For those of you in Dynasty leagues that own Zac Stacy (as I do), drafting Tre Mason (as I did) is an essential key to having a successful rookie draft. In redraft leagues, I see Stacy worthy of a ninth or tenth round handcuff pick with a ton of upside. Tre Mason’s current ADP is 11.09.
The Rams will be interesting to watch this season, with the added speed of Tre Mason and 2nd year Tavon Austin, fantasy owners may be caught off guard with the sudden boost in offensive firepower.
-Dear Zac Stacy owners,
While the NFL is an unpredictable league, the Rams are one of the more unpredictable teams, which we all found out with Zac Stacy’s emergence last season. While he is still developing certain parts of his game, Mason is a dynamic player, loaded with talent in both the running and passing games. Make sure to grab him before someone else walks away with your potential difference maker.

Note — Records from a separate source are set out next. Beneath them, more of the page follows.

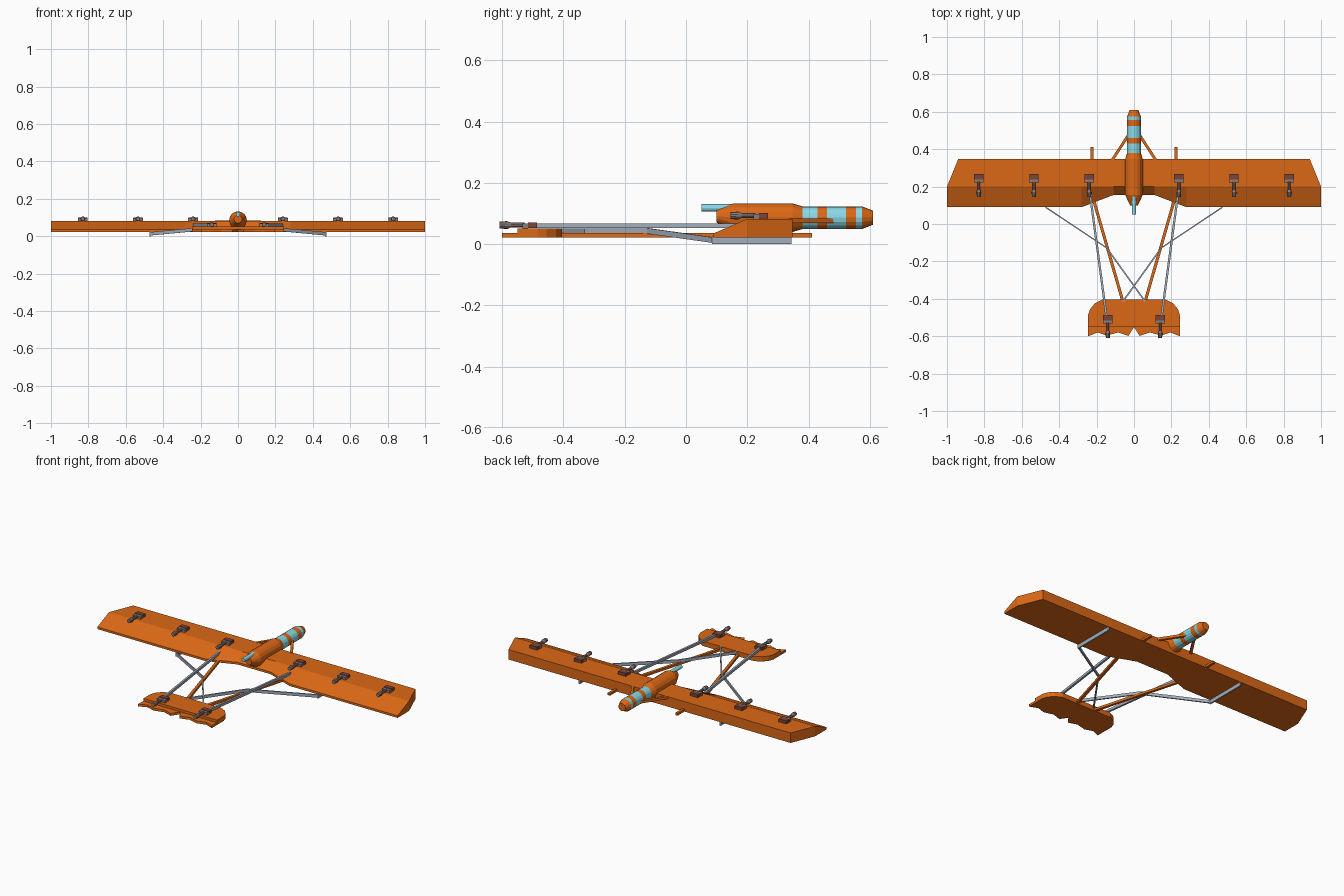
import bpy, bmesh, math
from mathutils import Vector

if "Cube" in bpy.data.objects:
    bpy.data.objects.remove(bpy.data.objects["Cube"])


def mat(name, c):
    m = bpy.data.materials.new(name)
    m.diffuse_color = (*c, 1)
    m.use_nodes = True
    m.node_tree.nodes["Principled BSDF"].inputs["Base Color"].default_value = m.diffuse_color
    return m


ORANGE = mat("orange", (0.72, 0.14, 0.008))
CYAN = mat("cyan", (0.25, 0.7, 0.8))
MAROON = mat("maroon", (0.2, 0.06, 0.04))
TAUPE = mat("taupe", (0.27, 0.2, 0.19))
STEEL = mat("steel", (0.36, 0.42, 0.5))


def make(name, verts, faces, m):
    me = bpy.data.meshes.new(name)
    me.from_pydata([tuple(v) for v in verts], [], faces)
    bm = bmesh.new()
    bm.from_mesh(me)
    bmesh.ops.remove_doubles(bm, verts=bm.verts, dist=1e-6)
    bmesh.ops.recalc_face_normals(bm, faces=bm.faces)
    bm.to_mesh(me)
    bm.free()
    me.materials.append(m)
    ob = bpy.data.objects.new(name, me)
    bpy.context.collection.objects.link(ob)
    return ob


def loft(name, rings, m, x=0, n=16):
    """Round body along y; rings are (y, z centre, radius)."""
    vs = [(x + r * math.sin(2 * math.pi * i / n), y, z + r * math.cos(2 * math.pi * i / n))
          for y, z, r in rings for i in range(n)]
    fs = [(k * n + i, k * n + (i + 1) % n, (k + 1) * n + (i + 1) % n, (k + 1) * n + i)
          for k in range(len(rings) - 1) for i in range(n)]
    fs += [tuple(range(n)), tuple(range((len(rings) - 1) * n, len(rings) * n))]
    return make(name, vs, fs, m)


def beam(name, pts, w, h, m):
    """Rectangular bar following a path, upright sides."""
    pts = [Vector(p) for p in pts]
    vs = []
    for i, p in enumerate(pts):
        d = (pts[min(i + 1, len(pts) - 1)] - pts[max(i - 1, 0)])
        s = Vector((d.y, -d.x, 0)).normalized() * w / 2
        u = Vector((0, 0, h / 2))
        vs += [p - s - u, p + s - u, p + s + u, p - s + u]
    fs = [(k * 4 + i, k * 4 + (i + 1) % 4, k * 4 + 4 + (i + 1) % 4, k * 4 + 4 + i)
          for k in range(len(pts) - 1) for i in range(4)]
    e = len(vs)
    return make(name, vs, fs + [(0, 1, 2, 3), (e - 4, e - 3, e - 2, e - 1)], m)


def slab(name, outline, z0, z1, m):
    n = len(outline)
    vs = [(x, y, z) for z in (z0, z1) for x, y in outline]
    fs = [(i, (i + 1) % n, n + (i + 1) % n, n + i) for i in range(n)]
    return make(name, vs, fs + [tuple(range(n)), tuple(range(n, 2 * n))], m)


# Wing: stations across the span (x, leading-edge x, trailing-edge y)
half = [(0.11, 0.11, 0.155), (0.28, 0.28, 0.09), (1, 0.94, 0.09)]
stations = [(-a, -b, c) for a, b, c in reversed(half)] + half
vs, fs = [], []
for x, lx, ty in stations:
    vs += [(x, ty, 0.022), (x, ty, 0.035), (x, 0.2, 0.082),
           (lx, 0.347, 0.082), (lx, 0.347, 0.022), (x, 0.2, 0.022)]
for k in range(len(stations) - 1):
    fs += [(k * 6 + i, k * 6 + (i + 1) % 6, k * 6 + 6 + (i + 1) % 6, k * 6 + 6 + i) for i in range(6)]
for b in (0, 6 * len(stations) - 6):
    fs += [(b, b + 1, b + 2, b + 5), (b + 2, b + 3, b + 4, b + 5)]
make("wing", vs, fs, ORANGE)

# Tailplane with rounded front corners, and scalloped flap behind it
corner = [(0.17, -0.405), (0.21, -0.425), (0.235, -0.455), (0.245, -0.485), (0.245, -0.55)]
slab("tailplane", corner + [(-x, y) for x, y in reversed(corner)], 0.022, 0.051, ORANGE)
edge = [(0.245, -0.55), (0.245, -0.6), (0.195, -0.58), (0.145, -0.596), (0.085, -0.58), (0.03, -0.598)]
slab("tail_flap", edge + [(0, -0.552)] + [(-x, y) for x, y in reversed(edge)], 0.022, 0.036, ORANGE)

# Fuselage pod, banded nose and rear tube
loft("fuselage", [(0.1, 0.0915, 0.021), (0.155, 0.086, 0.047), (0.347, 0.086, 0.047), (0.38, 0.086, 0.037)], ORANGE)
bands = [0.38, 0.43, 0.46, 0.523, 0.555, 0.575]
for i in range(5):
    loft("nose_band", [(bands[i], 0.086, 0.037), (bands[i + 1], 0.086, 0.037)], ORANGE if i % 2 else CYAN)
loft("nose_tip", [(0.575, 0.086, 0.037), (0.61, 0.086, 0.023)], ORANGE)
loft("rear_tube", [(0.05, 0.118, 0.012), (0.16, 0.118, 0.012)], CYAN)


def clamp(name, x, y, z):
    """Small block with a flared lever pointing backwards; y is its front."""
    beam(name + "_block", [(x, y, z + 0.01), (x, y - 0.028, z + 0.01)], 0.05, 0.018, MAROON)
    beam(name + "_base", [(x, y - 0.028, z + 0.008), (x, y - 0.046, z + 0.008)], 0.052, 0.016, TAUPE)
    loft(name + "_lever", [(y - 0.04, z + 0.011, 0.008), (y - 0.085, z + 0.011, 0.008),
                           (y - 0.097, z + 0.011, 0.013), (y - 0.122, z + 0.011, 0.011)], TAUPE, x, 10)


for s in (-1, 1):
    for x in (0.24, 0.535, 0.83):
        clamp("wing_clamp", s * x, 0.267, 0.082)
    clamp("tail_clamp", s * 0.14, -0.487, 0.051)
    # Tail booms, running under the wing to stubs ahead of it
    beam("tail_boom", [(s * 0.225, 0.412, 0.029), (s * 0.225, 0.16, 0.029), (s * 0.055, -0.43, 0.029)], 0.016, 0.014, ORANGE)
    # Nose braces
    beam("nose_brace", [(s * 0.118, 0.34, 0.076), (s * 0.028, 0.478, 0.076)], 0.015, 0.015, ORANGE)
    # Control rods between wing and tail
    beam("control_rod", [(s * 0.235, 0.16, 0.06), (s * 0.148, -0.49, 0.06)], 0.012, 0.015, STEEL)
    # Bracing under the wing, inward to the boom, then crossing to the tail
    beam("wing_strut", [(s * 0.47, 0.345, 0.012), (s * 0.47, 0.085, 0.012)], 0.009, 0.024, STEEL)
    beam("side_brace", [(s * 0.47, 0.088, 0.013), (s * 0.15, -0.125, 0.043)], 0.007, 0.018, STEEL)
    beam("cross_brace", [(s * 0.15, -0.122, 0.043), (-s * 0.06, -0.415, 0.043)], 0.008, 0.017, STEEL)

Trace Lanson, a native Floridian, is a Business Management major at Northwood University. He is currently a basketball player, learning from the hall of fame coach, Rollie Massimino. His earliest memories of fantasy sports bring him back to his Madden purchases as a youngster. Trace recalls fantasy drafting and simulating the seasons, rather than enjoying traditional gameplay.